━━━━━ Data extracts ━━━━━

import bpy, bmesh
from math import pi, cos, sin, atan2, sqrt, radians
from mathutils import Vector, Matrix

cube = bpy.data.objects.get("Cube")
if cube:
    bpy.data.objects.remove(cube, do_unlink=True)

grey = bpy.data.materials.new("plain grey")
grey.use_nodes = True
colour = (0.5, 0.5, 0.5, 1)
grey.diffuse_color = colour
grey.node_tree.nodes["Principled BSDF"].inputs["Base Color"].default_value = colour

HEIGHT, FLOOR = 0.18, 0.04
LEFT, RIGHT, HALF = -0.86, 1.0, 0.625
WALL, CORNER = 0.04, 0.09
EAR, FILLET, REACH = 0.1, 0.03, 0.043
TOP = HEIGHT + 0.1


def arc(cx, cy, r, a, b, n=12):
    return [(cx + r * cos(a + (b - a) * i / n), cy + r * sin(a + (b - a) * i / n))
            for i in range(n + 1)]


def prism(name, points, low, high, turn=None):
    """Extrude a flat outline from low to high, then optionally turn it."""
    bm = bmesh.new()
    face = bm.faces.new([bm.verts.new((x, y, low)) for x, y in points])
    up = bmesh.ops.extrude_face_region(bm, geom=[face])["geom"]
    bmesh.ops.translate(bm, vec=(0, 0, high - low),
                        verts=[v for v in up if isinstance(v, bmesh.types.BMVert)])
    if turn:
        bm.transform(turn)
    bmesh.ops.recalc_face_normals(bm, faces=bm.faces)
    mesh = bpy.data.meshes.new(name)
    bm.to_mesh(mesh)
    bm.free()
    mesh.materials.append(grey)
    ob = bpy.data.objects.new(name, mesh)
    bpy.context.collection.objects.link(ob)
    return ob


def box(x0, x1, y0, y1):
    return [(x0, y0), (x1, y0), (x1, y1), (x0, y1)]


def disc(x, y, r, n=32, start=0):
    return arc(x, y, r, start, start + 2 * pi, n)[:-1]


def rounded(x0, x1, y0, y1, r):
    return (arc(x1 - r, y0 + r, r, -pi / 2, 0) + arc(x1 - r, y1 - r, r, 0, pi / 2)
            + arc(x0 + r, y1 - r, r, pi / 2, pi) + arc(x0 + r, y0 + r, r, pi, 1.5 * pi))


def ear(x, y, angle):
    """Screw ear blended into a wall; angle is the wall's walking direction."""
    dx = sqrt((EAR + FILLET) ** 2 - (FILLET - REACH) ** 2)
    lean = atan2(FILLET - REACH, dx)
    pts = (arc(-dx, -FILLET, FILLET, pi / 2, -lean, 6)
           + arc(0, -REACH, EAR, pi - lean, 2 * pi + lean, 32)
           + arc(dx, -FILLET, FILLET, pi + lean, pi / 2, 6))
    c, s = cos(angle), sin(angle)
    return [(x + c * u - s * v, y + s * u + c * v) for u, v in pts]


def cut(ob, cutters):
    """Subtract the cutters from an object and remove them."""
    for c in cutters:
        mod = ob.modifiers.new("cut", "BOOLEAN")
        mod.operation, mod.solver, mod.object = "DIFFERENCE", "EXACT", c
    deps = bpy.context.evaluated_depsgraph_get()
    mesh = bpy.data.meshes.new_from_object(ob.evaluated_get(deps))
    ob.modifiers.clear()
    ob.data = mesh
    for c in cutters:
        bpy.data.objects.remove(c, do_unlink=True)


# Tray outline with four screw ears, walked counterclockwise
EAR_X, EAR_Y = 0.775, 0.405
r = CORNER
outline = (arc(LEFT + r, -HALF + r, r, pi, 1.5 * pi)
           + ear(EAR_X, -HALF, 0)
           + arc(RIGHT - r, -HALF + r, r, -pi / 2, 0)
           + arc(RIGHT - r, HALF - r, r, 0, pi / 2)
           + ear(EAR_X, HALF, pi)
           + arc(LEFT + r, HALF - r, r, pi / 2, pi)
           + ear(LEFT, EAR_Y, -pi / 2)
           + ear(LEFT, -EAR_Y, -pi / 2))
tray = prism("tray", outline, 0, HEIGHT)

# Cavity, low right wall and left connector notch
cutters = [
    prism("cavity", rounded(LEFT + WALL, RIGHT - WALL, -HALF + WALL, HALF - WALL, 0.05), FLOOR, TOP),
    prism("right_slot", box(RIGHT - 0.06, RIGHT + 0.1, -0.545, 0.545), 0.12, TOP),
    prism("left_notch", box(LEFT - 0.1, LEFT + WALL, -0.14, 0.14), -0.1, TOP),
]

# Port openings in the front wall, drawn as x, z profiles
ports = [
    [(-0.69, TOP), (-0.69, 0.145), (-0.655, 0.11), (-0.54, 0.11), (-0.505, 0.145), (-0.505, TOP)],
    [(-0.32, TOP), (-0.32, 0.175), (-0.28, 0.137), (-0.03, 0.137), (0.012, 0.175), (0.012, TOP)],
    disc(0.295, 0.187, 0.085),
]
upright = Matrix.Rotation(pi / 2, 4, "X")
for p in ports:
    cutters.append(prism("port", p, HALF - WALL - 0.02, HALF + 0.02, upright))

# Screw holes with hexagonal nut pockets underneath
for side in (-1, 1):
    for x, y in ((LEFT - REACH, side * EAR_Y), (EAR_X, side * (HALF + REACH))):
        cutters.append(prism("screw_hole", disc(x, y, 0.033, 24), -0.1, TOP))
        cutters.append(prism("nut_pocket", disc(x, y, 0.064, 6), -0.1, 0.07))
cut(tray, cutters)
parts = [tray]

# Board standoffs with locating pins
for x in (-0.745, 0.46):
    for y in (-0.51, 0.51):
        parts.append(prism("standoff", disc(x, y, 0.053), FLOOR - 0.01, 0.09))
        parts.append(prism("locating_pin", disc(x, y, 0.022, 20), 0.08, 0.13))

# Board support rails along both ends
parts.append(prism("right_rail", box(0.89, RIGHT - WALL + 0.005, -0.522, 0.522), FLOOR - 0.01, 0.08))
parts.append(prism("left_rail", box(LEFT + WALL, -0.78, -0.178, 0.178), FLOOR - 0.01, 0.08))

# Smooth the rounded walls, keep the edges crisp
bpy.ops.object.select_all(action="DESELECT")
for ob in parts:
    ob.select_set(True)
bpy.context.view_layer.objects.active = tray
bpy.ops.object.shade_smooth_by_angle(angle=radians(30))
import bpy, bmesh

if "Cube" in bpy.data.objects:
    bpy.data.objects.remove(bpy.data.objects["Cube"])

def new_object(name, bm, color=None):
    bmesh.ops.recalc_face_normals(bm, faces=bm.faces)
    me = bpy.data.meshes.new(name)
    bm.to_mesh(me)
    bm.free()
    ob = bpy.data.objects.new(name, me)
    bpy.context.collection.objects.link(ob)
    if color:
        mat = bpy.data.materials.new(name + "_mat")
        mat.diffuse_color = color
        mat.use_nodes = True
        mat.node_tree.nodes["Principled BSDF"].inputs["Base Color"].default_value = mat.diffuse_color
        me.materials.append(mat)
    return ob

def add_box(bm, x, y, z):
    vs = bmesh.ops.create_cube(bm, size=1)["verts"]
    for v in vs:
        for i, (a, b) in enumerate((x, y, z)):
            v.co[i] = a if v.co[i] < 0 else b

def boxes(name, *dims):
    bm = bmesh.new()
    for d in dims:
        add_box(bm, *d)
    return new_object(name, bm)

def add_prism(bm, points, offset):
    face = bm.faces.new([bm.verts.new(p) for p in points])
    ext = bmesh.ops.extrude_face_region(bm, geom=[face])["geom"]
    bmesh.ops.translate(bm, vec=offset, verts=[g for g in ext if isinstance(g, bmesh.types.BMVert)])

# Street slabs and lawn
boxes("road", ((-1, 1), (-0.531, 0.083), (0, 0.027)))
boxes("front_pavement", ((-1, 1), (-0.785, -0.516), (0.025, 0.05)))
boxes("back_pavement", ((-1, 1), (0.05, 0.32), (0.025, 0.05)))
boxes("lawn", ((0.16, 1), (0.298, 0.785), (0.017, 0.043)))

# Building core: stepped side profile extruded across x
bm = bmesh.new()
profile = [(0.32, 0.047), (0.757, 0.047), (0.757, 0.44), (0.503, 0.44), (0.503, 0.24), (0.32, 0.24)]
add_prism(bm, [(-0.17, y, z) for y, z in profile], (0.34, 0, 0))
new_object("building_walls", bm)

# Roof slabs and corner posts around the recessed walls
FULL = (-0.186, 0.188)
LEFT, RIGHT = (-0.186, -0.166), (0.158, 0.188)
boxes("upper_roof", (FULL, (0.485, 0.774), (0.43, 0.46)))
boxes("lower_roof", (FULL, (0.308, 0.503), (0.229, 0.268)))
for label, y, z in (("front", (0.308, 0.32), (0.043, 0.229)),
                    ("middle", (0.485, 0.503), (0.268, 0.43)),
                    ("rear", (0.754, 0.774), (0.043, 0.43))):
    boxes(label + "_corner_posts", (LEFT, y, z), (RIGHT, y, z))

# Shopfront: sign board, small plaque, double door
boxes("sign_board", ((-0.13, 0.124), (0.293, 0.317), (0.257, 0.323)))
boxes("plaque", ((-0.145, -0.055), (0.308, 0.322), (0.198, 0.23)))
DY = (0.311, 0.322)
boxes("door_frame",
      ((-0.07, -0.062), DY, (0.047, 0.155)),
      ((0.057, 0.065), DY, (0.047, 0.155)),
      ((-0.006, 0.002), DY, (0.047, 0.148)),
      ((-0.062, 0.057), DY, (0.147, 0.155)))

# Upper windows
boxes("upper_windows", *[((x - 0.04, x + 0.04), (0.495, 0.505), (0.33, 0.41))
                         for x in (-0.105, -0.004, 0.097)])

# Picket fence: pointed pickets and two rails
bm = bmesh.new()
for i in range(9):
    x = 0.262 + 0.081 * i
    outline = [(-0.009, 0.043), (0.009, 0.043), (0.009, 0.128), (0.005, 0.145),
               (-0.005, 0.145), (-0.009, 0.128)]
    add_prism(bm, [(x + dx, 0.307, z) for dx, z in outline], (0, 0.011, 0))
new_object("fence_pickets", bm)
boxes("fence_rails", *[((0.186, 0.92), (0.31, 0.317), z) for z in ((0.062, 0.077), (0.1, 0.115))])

━━━━━

• [Exercise]: The first line of the entries above marks where to begin; repeat each line exactly through the one that contains "TOP = HEIGHT + 0.1", and include that line.

• [Completed exercise]:
import bpy, bmesh
from math import pi, cos, sin, atan2, sqrt, radians
from mathutils import Vector, Matrix

cube = bpy.data.objects.get("Cube")
if cube:
    bpy.data.objects.remove(cube, do_unlink=True)

grey = bpy.data.materials.new("plain grey")
grey.use_nodes = True
colour = (0.5, 0.5, 0.5, 1)
grey.diffuse_color = colour
grey.node_tree.nodes["Principled BSDF"].inputs["Base Color"].default_value = colour

HEIGHT, FLOOR = 0.18, 0.04
LEFT, RIGHT, HALF = -0.86, 1.0, 0.625
WALL, CORNER = 0.04, 0.09
EAR, FILLET, REACH = 0.1, 0.03, 0.043
TOP = HEIGHT + 0.1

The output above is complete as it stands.